Audi’s A8 e-tron, first shown in Frankfurt as a concept in 2009, and until recently said to be due for production in 2013, has been postponed until further notice, and the project may be canceled altogether.

Citing factors including high battery costs, limited range performance for the money, and possible lack of sufficient customers, Car & Driver magazine this week reported that Wolfgang Dürheimer, Audi’s new head of R&D put a halt to the development.

The magazine said it was “explicitly” told the R8 e-tron project may not be restarted with battery costs and range among the top prohibitive obstacle, among “numerous” reasons.

The publication also called out those in the battery industry who it says have over-hyped battery technology, promising a “game-changing” increase in energy density is always right around the corner.

However, there is truth to the assertion batteries are getting better, the question is how much, and the fact is until a bona fide paradigm shift is delivered, it does remain talk.
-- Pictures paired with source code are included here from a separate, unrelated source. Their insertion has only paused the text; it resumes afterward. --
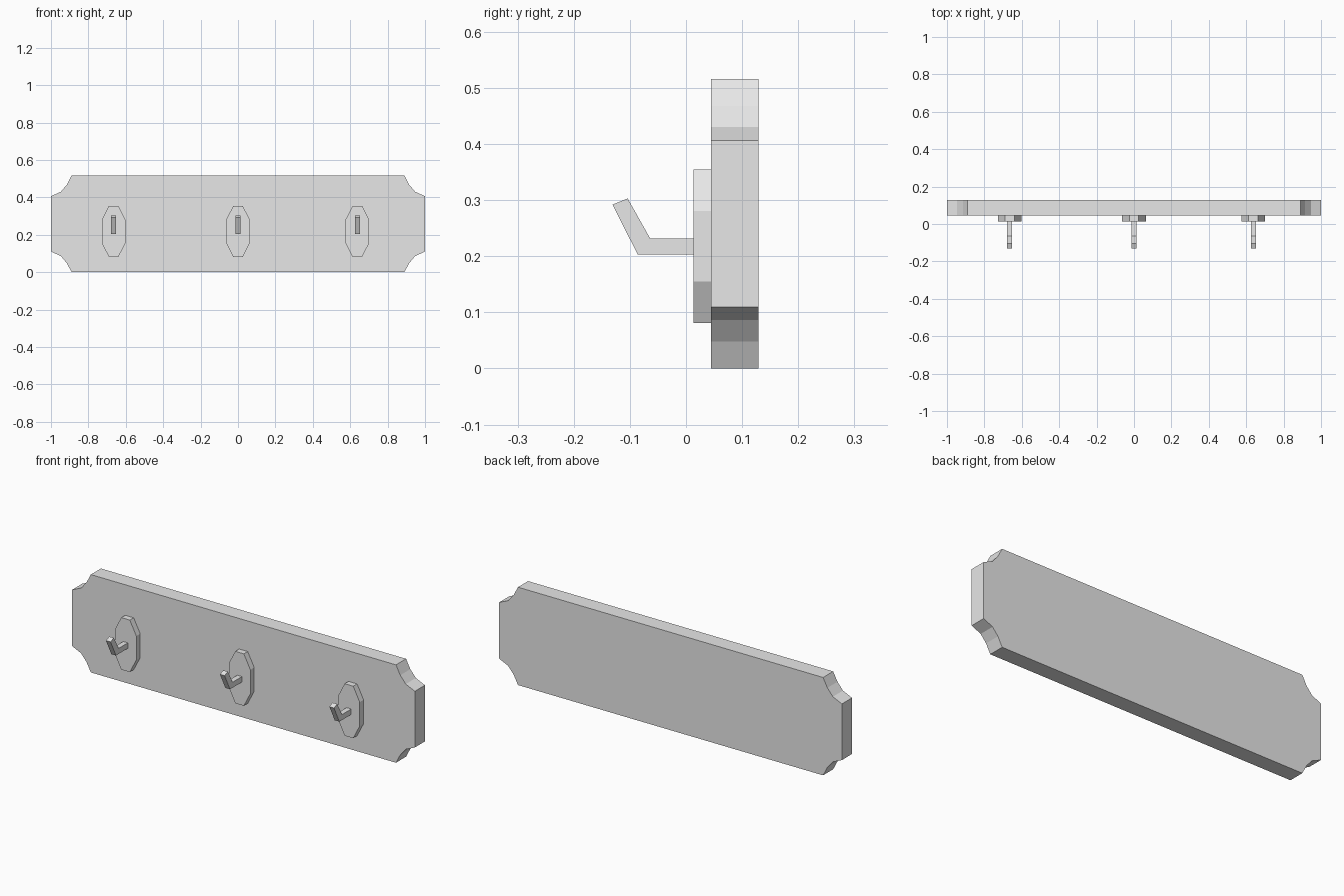
import bpy
import bmesh
from mathutils import Vector

cube = bpy.data.objects.get("Cube")
if cube:
    bpy.data.objects.remove(cube, do_unlink=True)

# Single light grey finish
grey = bpy.data.materials.new("light_grey")
grey.use_nodes = True
grey.diffuse_color = (0.8, 0.8, 0.8, 1)
grey.node_tree.nodes["Principled BSDF"].inputs["Base Color"].default_value = grey.diffuse_color


def prism(name, points, push, location=(0, 0, 0)):
    """Extrude a closed flat outline along the push vector."""
    bm = bmesh.new()
    face = bm.faces.new([bm.verts.new(p) for p in points])
    result = bmesh.ops.extrude_face_region(bm, geom=[face], use_keep_orig=True)
    moved = [v for v in result["geom"] if isinstance(v, bmesh.types.BMVert)]
    bmesh.ops.translate(bm, verts=moved, vec=Vector(push))
    bmesh.ops.recalc_face_normals(bm, faces=bm.faces)
    mesh = bpy.data.meshes.new(name)
    bm.to_mesh(mesh)
    bm.free()
    mesh.materials.append(grey)
    obj = bpy.data.objects.new(name, mesh)
    obj.location = location
    bpy.context.collection.objects.link(obj)
    return obj


def four_way(quarter, y):
    """Mirror one quarter outline (top to side) into a full loop in the xz plane."""
    right = quarter + [(x, -z) for x, z in reversed(quarter)]
    loop = right + [(-x, z) for x, z in reversed(right)]
    return [(x, y, z) for x, z in loop]


# Backboard with scooped corners
corner = [(0.89, 0.258), (0.915, 0.21), (0.947, 0.172), (1.0, 0.148)]
prism("backboard", four_way(corner, 0.045), (0, 0.084, 0), (0, 0, 0.258))

# Three elongated octagonal plates, each carrying a bent hook
plate_corner = [(0.025, 0.137), (0.063, 0.063)]
hook_side = [(0.015, 0.232), (-0.064, 0.232), (-0.104, 0.303),
             (-0.131, 0.292), (-0.086, 0.203), (0.015, 0.203)]
half_width = 0.0135
for side, x in (("right", -0.665), ("middle", 0), ("left", 0.638)):
    prism(side + "_hook_plate", four_way(plate_corner, 0.013),
          (0, 0.032, 0), (x, 0, 0.218))
    prism(side + "_hook", [(-half_width, y, z) for y, z in hook_side],
          (2 * half_width, 0, 0), (x, 0, 0))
But promising projects to develop new and existing technologies are underway, but apparently not fast enough for the German automaker.

The Audi R8 e-tron prototype over the last few years has in previous demonstration runs been known to run out of juice at inopportune times – such as Le Mans in 2010. More recently in June this year, it was seen turning hot laps at the ever-popular and not particularly secret testing track that is the Nürburgring.

Audi’s ultimate EV had previously been reported by various publications to have MSRP estimates ranging in 20090 at around $150,000 to as high this year as an estimated $242,000.

The company also showed off such innovations as digital electric rear-view mirrors, and a video highlighting development of it’s e-sound signature to warn off pedestrians with an aurally acceptable and evocative tone suitable for the likes of a high-end e-sports car.

Car & Driver said it was tentatively planning a shootout with the pending – and not canceled – Mercedes-Benz SLS AMG Electric Drive, but this now appears as though it will not happen.

So now at the upper echelon level – perhaps more understandable than entry level – Audi has backed away to leave Mercedes to continue onward – not unlike how Toyota brass in Japan have said it would back away from all-electric small city cars, while Nissan is going full-bore ahead.

Apparently EVs can be portrayed either way – as good-enough and getting better, or not ready for prime time, depending on perceived market and technological realities combined with an automaker’s own in-house risk tolerance.

Car & Driver blog